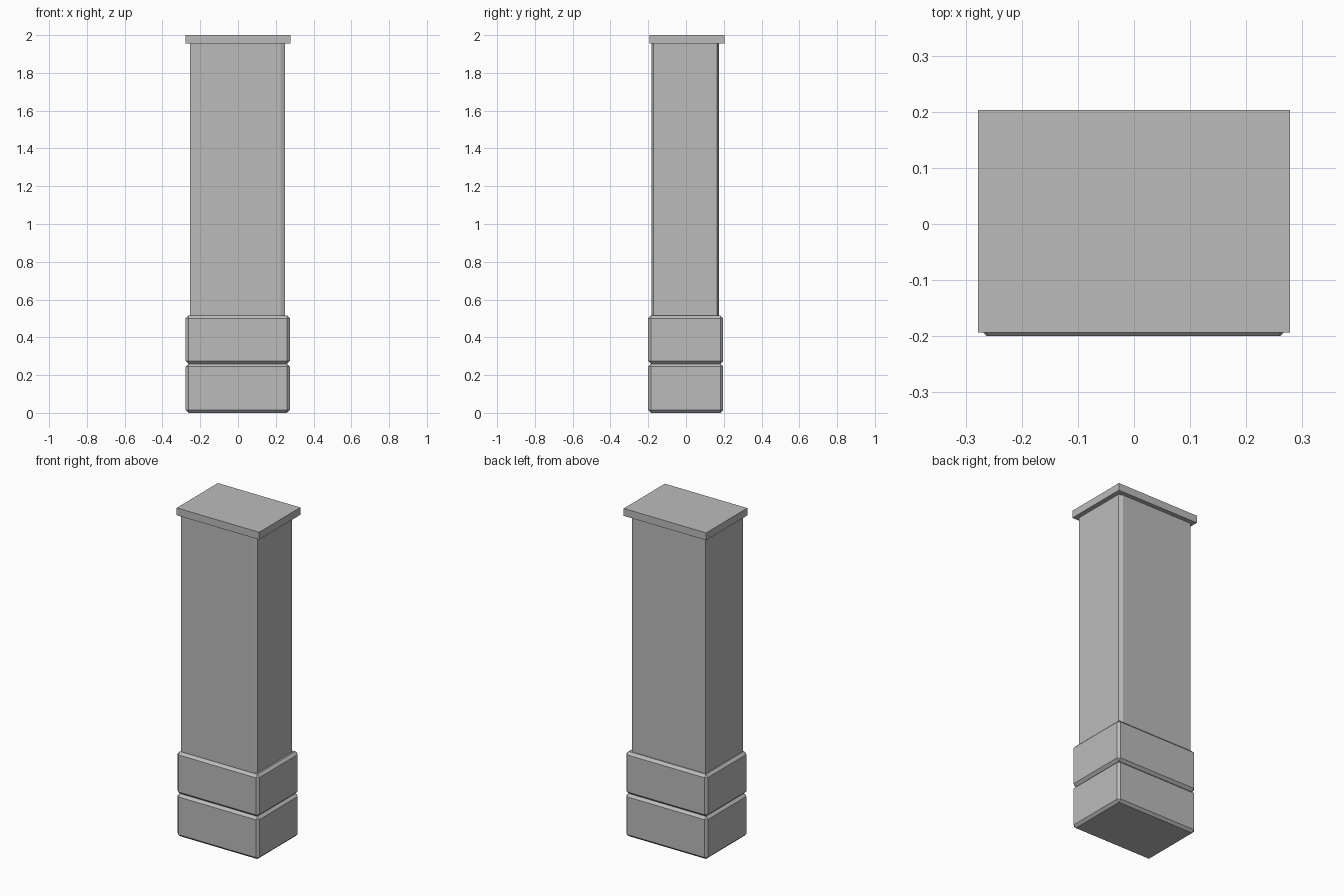
import bpy
import bmesh

cube = bpy.data.objects.get("Cube")
if cube:
    bpy.data.objects.remove(cube, do_unlink=True)

# Single stone colour
stone = bpy.data.materials.new("grey stone")
stone.use_nodes = True
GREY = (0.5, 0.5, 0.5, 1)
stone.diffuse_color = GREY
stone.node_tree.nodes["Principled BSDF"].inputs["Base Color"].default_value = GREY


def finish(name, bm):
    bmesh.ops.recalc_face_normals(bm, faces=bm.faces)
    mesh = bpy.data.meshes.new(name)
    bm.to_mesh(mesh)
    bm.free()
    mesh.materials.append(stone)
    obj = bpy.data.objects.new(name, mesh)
    bpy.context.collection.objects.link(obj)
    return obj


def prism(name, outline, bottom, top):
    """Extrude a plan outline between two heights."""
    bm = bmesh.new()
    face = bm.faces.new([bm.verts.new((x, y, bottom)) for x, y in outline])
    grown = bmesh.ops.extrude_face_region(bm, geom=[face])["geom"]
    for v in grown:
        if isinstance(v, bmesh.types.BMVert):
            v.co.z = top
    return finish(name, bm)


def rectangle(x0, x1, y0, y1):
    return [(x0, y0), (x1, y0), (x1, y1), (x0, y1)]


# Two chamfered base blocks, meeting in a V groove
base_plan = rectangle(-0.277, 0.275, -0.2, 0.197)
for name, bottom, top in (("lower_base_block", 0, 0.26),
                          ("upper_base_block", 0.26, 0.516)):
    block = prism(name, base_plan, bottom, top)
    bevel = block.modifiers.new("chamfer", 'BEVEL')
    bevel.width = 0.015
    bevel.segments = 1

# Tall shaft with the two corners on its left side cut off
shaft_plan = [(-0.255, -0.183), (0.226, -0.183), (0.25, -0.171),
              (0.25, 0.164), (0.226, 0.176), (-0.255, 0.176)]
prism("shaft", shaft_plan, 0.5, 1.96)

# Flat overhanging cap
prism("cap", rectangle(-0.278, 0.278, -0.193, 0.203), 1.955, 2)
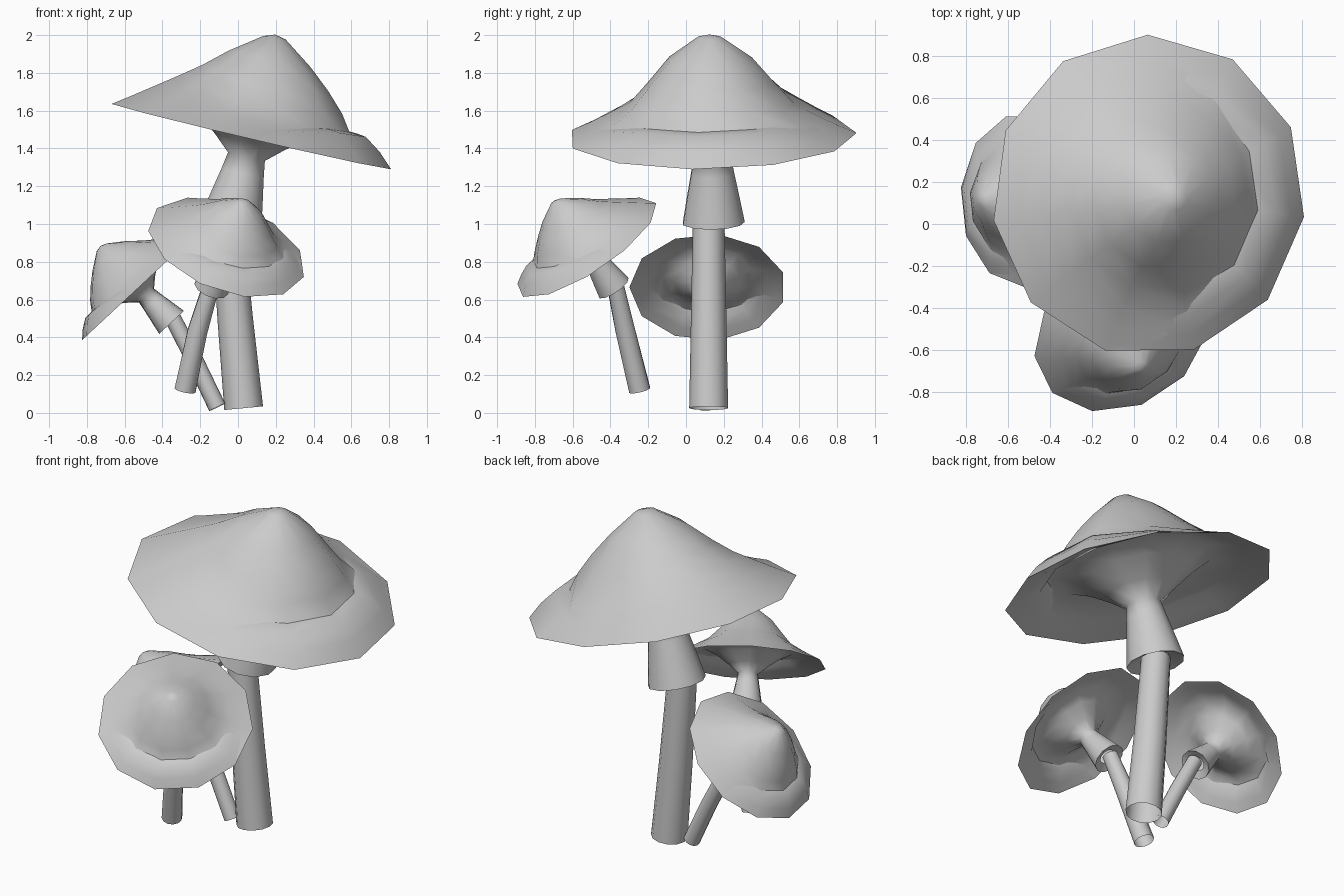
import bpy, bmesh, math
from mathutils import Vector, Matrix

if "Cube" in bpy.data.objects:
    bpy.data.objects.remove(bpy.data.objects["Cube"])

SEG = 11
# radius, then height of the cap top on its uphill, side and dented downhill sectors
TOP = [(0.06, .525, .535, .535), (0.22, .41, .42, .425), (0.34, .305, .275, .325),
       (0.44, .23, .16, .225), (0.55, .15, .10, .07), (0.66, .07, .045, .03), (0.76, 0, 0, 0)]
# underside: rim -> gill funnel (pokes through the dent downhill) -> neck -> skirt -> inside
UNDER = [(.68, .035, .028, .075), (.59, .085, .065, .135), (.44, .135, .12, .14)] + \
    [(r, h, h, h) for r, h in [(.32, .065), (.19, -.03), (.10, -.11),
     (.115, -.20), (.14, -.33), (.165, -.465), (.08, -.43)]]


def finish(name, bm, angle):
    bmesh.ops.recalc_face_normals(bm, faces=bm.faces)
    me = bpy.data.meshes.new(name)
    bm.to_mesh(me)
    bm.free()
    for p in me.polygons:
        p.use_smooth = True
    me.set_sharp_from_angle(angle=math.radians(angle))
    bpy.context.collection.objects.link(bpy.data.objects.new(name, me))


def bridge(bm, a, b):
    for i in range(len(a)):
        j = (i + 1) % len(a)
        bm.faces.new((a[i], a[j], b[j], b[i]))


def head(name, centre, normal, radius, phase=0):
    n = Vector(normal).normalized()
    down = (Vector((0, 0, -1)) + n * n.z).normalized()
    side = n.cross(down)
    frame = Matrix((down, side, n)).transposed()
    s = radius / 0.76
    bm = bmesh.new()

    def ring(r, up, mid, dn):
        out = []
        for k in range(SEG):
            a = math.pi / 2 + k * math.tau / SEG + math.radians(phase)
            c = math.cos(a)
            w = min(1, 1.4 * c * c)
            h = mid + ((dn if c > 0 else up) - mid) * w
            out.append(bm.verts.new(Vector(centre) + frame @ Vector(
                (r * c, r * math.sin(a), h)) * s))
        return out

    rings = [ring(*row) for row in TOP + UNDER]
    for a, b in zip(rings, rings[1:]):
        bridge(bm, a, b)
    tip = bm.verts.new(Vector(centre) + n * .547 * s)
    for i in range(SEG):
        bm.faces.new((tip, rings[0][i], rings[0][(i + 1) % SEG]))
    finish(name, bm, 75)


def stem(name, points):
    # tapered open tube through (x, y, z, radius) points
    bm = bmesh.new()
    rings = []
    for i, p in enumerate(points):
        c = Vector(p[:3])
        d = Vector(points[min(i + 1, len(points) - 1)][:3]) - Vector(points[max(i - 1, 0)][:3])
        rot = d.to_track_quat('Z', 'Y')
        rings.append([bm.verts.new(c + rot @ Vector((math.cos(k * math.tau / 12),
                      math.sin(k * math.tau / 12), 0)) * p[3]) for k in range(12)])
    for a, b in zip(rings, rings[1:]):
        bridge(bm, a, b)
    finish(name, bm, 60)


# Tall mushroom
head("large_cap", (0.07, 0.135, 1.465), (0.228, -0.02, 0.974), 0.768, 5.5)
stem("large_stem", [(0.03, 0.12, 0.025, .103), (-0.015, 0.12, 0.5, .094), (-0.06, 0.12, 1.06, .083)])
# Front mushroom
head("front_cap", (-0.06, -0.525, 0.875), (0.30, -0.525, 0.79), 0.437, -3)
stem("front_stem", [(-0.28, -0.245, 0.12, .058), (-0.215, -0.32, 0.43, .054), (-0.14, -0.375, 0.68, .045)])
# Side mushroom
head("side_cap", (-0.525, 0.115, 0.665), (-0.68, 0, 0.73), 0.415)
stem("side_stem", [(-0.11, 0.10, 0.03, .047), (-0.23, 0.11, 0.28, .046), (-0.345, 0.115, 0.50, .044)])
--
**What needs to be done:** Output, exactly and with no other text, the line that contains "0.79), 0.437, -3)" and all lines from there to the end of the records.

**Answer to this task:**
head("front_cap", (-0.06, -0.525, 0.875), (0.30, -0.525, 0.79), 0.437, -3)
stem("front_stem", [(-0.28, -0.245, 0.12, .058), (-0.215, -0.32, 0.43, .054), (-0.14, -0.375, 0.68, .045)])
# Side mushroom
head("side_cap", (-0.525, 0.115, 0.665), (-0.68, 0, 0.73), 0.415)
stem("side_stem", [(-0.11, 0.10, 0.03, .047), (-0.23, 0.11, 0.28, .046), (-0.345, 0.115, 0.50, .044)])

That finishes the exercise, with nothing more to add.